I don’t care what level you are or how much experience and education you have. What you think matters. If you disagree with the direction powerful experts want you to take, you owe it to yourself, your posse, and your company to be heard. You can present your case respectfully, stick to the facts as you understand them, and be open to the opinions and concerns of experts who disagree with you. Perhaps they’ll sway you. Perhaps you’ll sway them. Either way, you’ll all be better off for doing so.
And we’re moving
In school, teachers and professors work hard to remove ambiguity so that students can learn and gain confidence. In real life, ambiguity is everywhere. Yes, there are scientific, legal, and other verifiable facts, but the world is filled with grey. Accept it and move forward. Collect information and opinions from the best sources available. Determine who cares enough and has sufficient power to reject the choices you make. Make your choice—it’s up to you. If everyone who cares agrees with you, inform them and move on. If they don’t agree with each other, have a meeting to drive for alignment. If you choose to push back against experts who care, build a posse of folks who agree with you and have a meeting to sway those who disagree. Take advantage of common practices that remove ambiguity, such as planning poker, design and code reviews, stand-up meetings, and sprint reviews and demos. And finally, get over your fear and anxiety to take on the powerful with your posse, being respectful, factual, and open-minded.
As a student, it’s comforting to know there’s a right answer. Unfortunately, life is full of ambiguity, which can be scary and disorienting. That’s okay. You can still move forward and get things done that make a difference.
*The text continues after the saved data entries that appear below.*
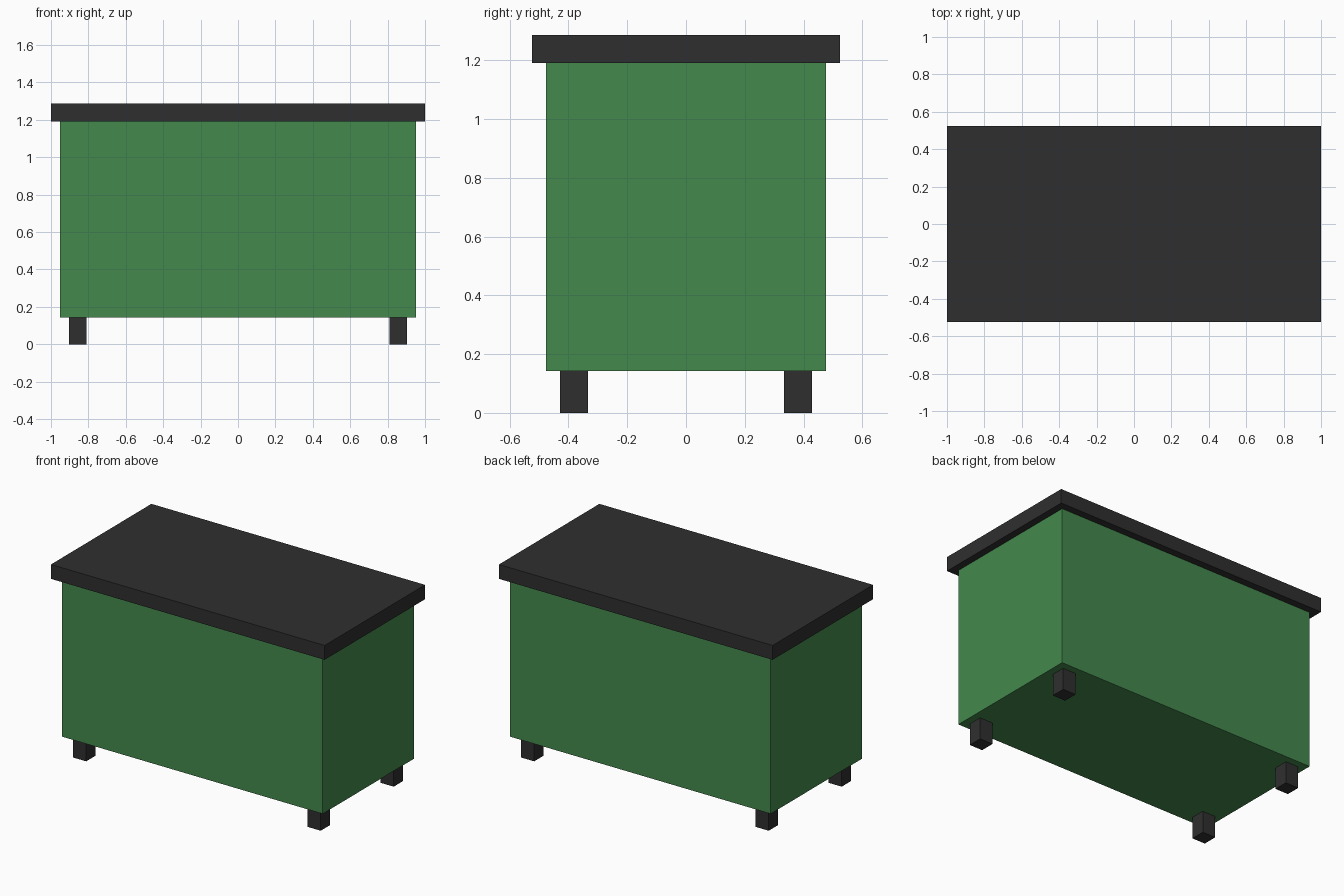
import bpy

cube = bpy.data.objects.get("Cube")
if cube:
    bpy.data.objects.remove(cube, do_unlink=True)


def make_material(name, rgb):
    mat = bpy.data.materials.new(name)
    mat.use_nodes = True
    color = (*rgb, 1.0)
    mat.diffuse_color = color
    mat.node_tree.nodes["Principled BSDF"].inputs["Base Color"].default_value = color
    return mat


def box(name, size, center, mat):
    bpy.ops.mesh.primitive_cube_add(size=1, location=center)
    obj = bpy.context.object
    obj.name = name
    obj.scale = size
    bpy.ops.object.transform_apply(location=False, rotation=False, scale=True)
    obj.data.materials.append(mat)
    return obj


green = make_material("painted green", (0.058, 0.25, 0.075))
charcoal = make_material("charcoal", (0.028, 0.028, 0.028))

leg_height, leg_width = 0.143, 0.095
body_height, lid_height = 1.048, 0.095
lid_bottom = leg_height + body_height

# Storage body and overhanging lid
box("body", (1.905, 0.952, body_height), (0, 0, leg_height + body_height / 2), green)
box("lid", (2.0, 1.048, lid_height), (0, 0, lid_bottom + lid_height / 2), charcoal)

# Four square legs, set in from the corners
for side, x in (("left", 0.857), ("right", -0.857)):
    for end, y in (("front", -0.381), ("back", 0.381)):
        box(f"{end}_{side}_leg", (leg_width, leg_width, leg_height),
            (x, y, leg_height / 2), charcoal)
Become informed as best you can. Listen to others but trust yourself. Act on your best judgment. And remain open to learning and adjusting throughout your life. That’s the path to a life well lived.
Special thanks to Irada Sadykhova for reviewing the first draft of this month’s column.
Want personalized coaching on this topic or any other challenge? Schedule a free, confidential call. I provide one-on-one career coaching with an emphasis on underrepresented, midcareer software professionals. Find out more at Ally for Onlys in Tech.